Risky gadgets to the rescue: Designing personal ubicomp. Devices to foster safer driving behaviors in young males
Ronald Schroeter & Marcus Foth, Queensland University of Technology
Electric, connected and autonomous vehicles are an engineering reality. They will fundamentally transform the transport landscape and our society as a whole. Over the coming decades, car sharing, taxi and public transport services are set to merge into an intelligent mobility system that is safe, efficient, clean and accessible to everyone. Today’s cars will gradually change from privately owned status symbols to consumer electronic vehicles with head-up displays and Internet of Things connectivity.
This presentation highlights the significant role that human-computer interaction (HCI) research can play during this exciting revolution that inevitably raises many research questions and problems, which require innovative approaches and solutions through international collaborations. The research potential is showcased based on HCI research projects that sit at the intersection of design, games, engineering, human factors, urban informatics, and road safety psychology.

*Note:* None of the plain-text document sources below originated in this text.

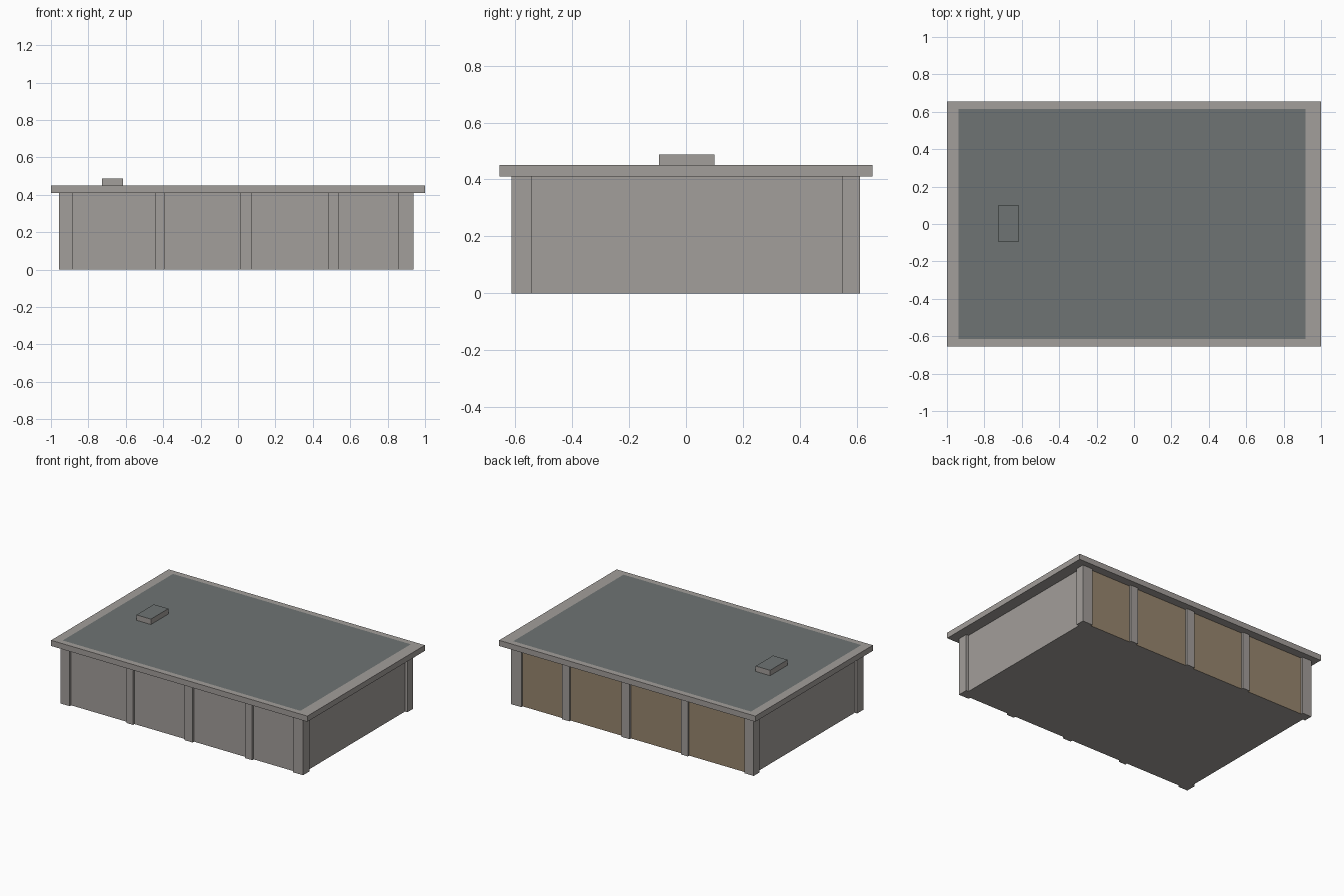
import bpy, bmesh

if "Cube" in bpy.data.objects:
    bpy.data.objects.remove(bpy.data.objects["Cube"])


def material(name, rgb):
    m = bpy.data.materials.new(name)
    m.diffuse_color = (*rgb, 1.0)
    m.use_nodes = True
    m.node_tree.nodes["Principled BSDF"].inputs["Base Color"].default_value = m.diffuse_color
    return m


concrete = material("warm_grey_concrete", (0.365, 0.342, 0.325))
roofing = material("slate_grey_roofing", (0.156, 0.175, 0.174))
tan = material("tan_panel", (0.31, 0.235, 0.155))


def box(name, x0, x1, y0, y1, z0, z1, mats):
    bm = bmesh.new()
    bmesh.ops.create_cube(bm, size=1.0)
    for v in bm.verts:
        v.co.x = x1 if v.co.x > 0 else x0
        v.co.y = y1 if v.co.y > 0 else y0
        v.co.z = z1 if v.co.z > 0 else z0
    me = bpy.data.meshes.new(name)
    bm.to_mesh(me)
    bm.free()
    for m in mats:
        me.materials.append(m)
    ob = bpy.data.objects.new(name, me)
    bpy.context.collection.objects.link(ob)
    return ob


def paint(ob, axis, index):
    # give faces pointing along +axis another material
    for p in ob.data.polygons:
        if p.normal[axis] > 0.9:
            p.material_index = index


EAVE, TOP = 0.41, 0.45

# Main walls, tan at the back
walls = box("walls", -0.938, 0.918, -0.597, 0.597, 0, EAVE, [concrete, tan])
paint(walls, 1, 1)

# Corner posts
for sx, (x0, x1) in (("left", (-0.957, -0.885)), ("right", (0.857, 0.937))):
    for sy, (y0, y1) in (("front", (-0.613, -0.542)), ("back", (0.55, 0.612))):
        box(f"{sy}_{sx}_corner_post", x0, x1, y0, y1, 0, EAVE, [concrete])

# Pilasters along front and back
for i, (x0, x1) in enumerate(((-0.443, -0.39), (0.012, 0.075), (0.482, 0.54))):
    box(f"front_pilaster_{i + 1}", x0, x1, -0.613, -0.58, 0, EAVE, [concrete])
    box(f"back_pilaster_{i + 1}", x0, x1, 0.58, 0.612, 0, EAVE, [concrete])

# Overhanging roof slab with an inset roofing field on top
slab = box("roof_slab", -1, 1, -0.655, 0.655, EAVE, TOP, [concrete, roofing])
bm = bmesh.new()
bm.from_mesh(slab.data)
bm.faces.ensure_lookup_table()
top = next(f for f in bm.faces if f.normal.z > 0.9)
bmesh.ops.inset_region(bm, faces=[top], thickness=0.057)
top.material_index = 1
for v in top.verts:
    v.co.x = 0.918 if v.co.x > 0 else -0.938
bm.to_mesh(slab.data)
bm.free()

# Roof hatch
hatch = box("roof_hatch", -0.727, -0.614, -0.094, 0.1, TOP, 0.488, [concrete, roofing])
paint(hatch, 2, 1)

Since 2007, our research lab has maintained strong collaborations with the Media Informatics and Human-Computer Interaction Groups of the Department of Informatics of the University of Munich and the Center for Digital Technology and Management. They result in around four student interns per year undertaking their German Masters thesis at QUT, as well as co-authored publications with the students and their German supervisors.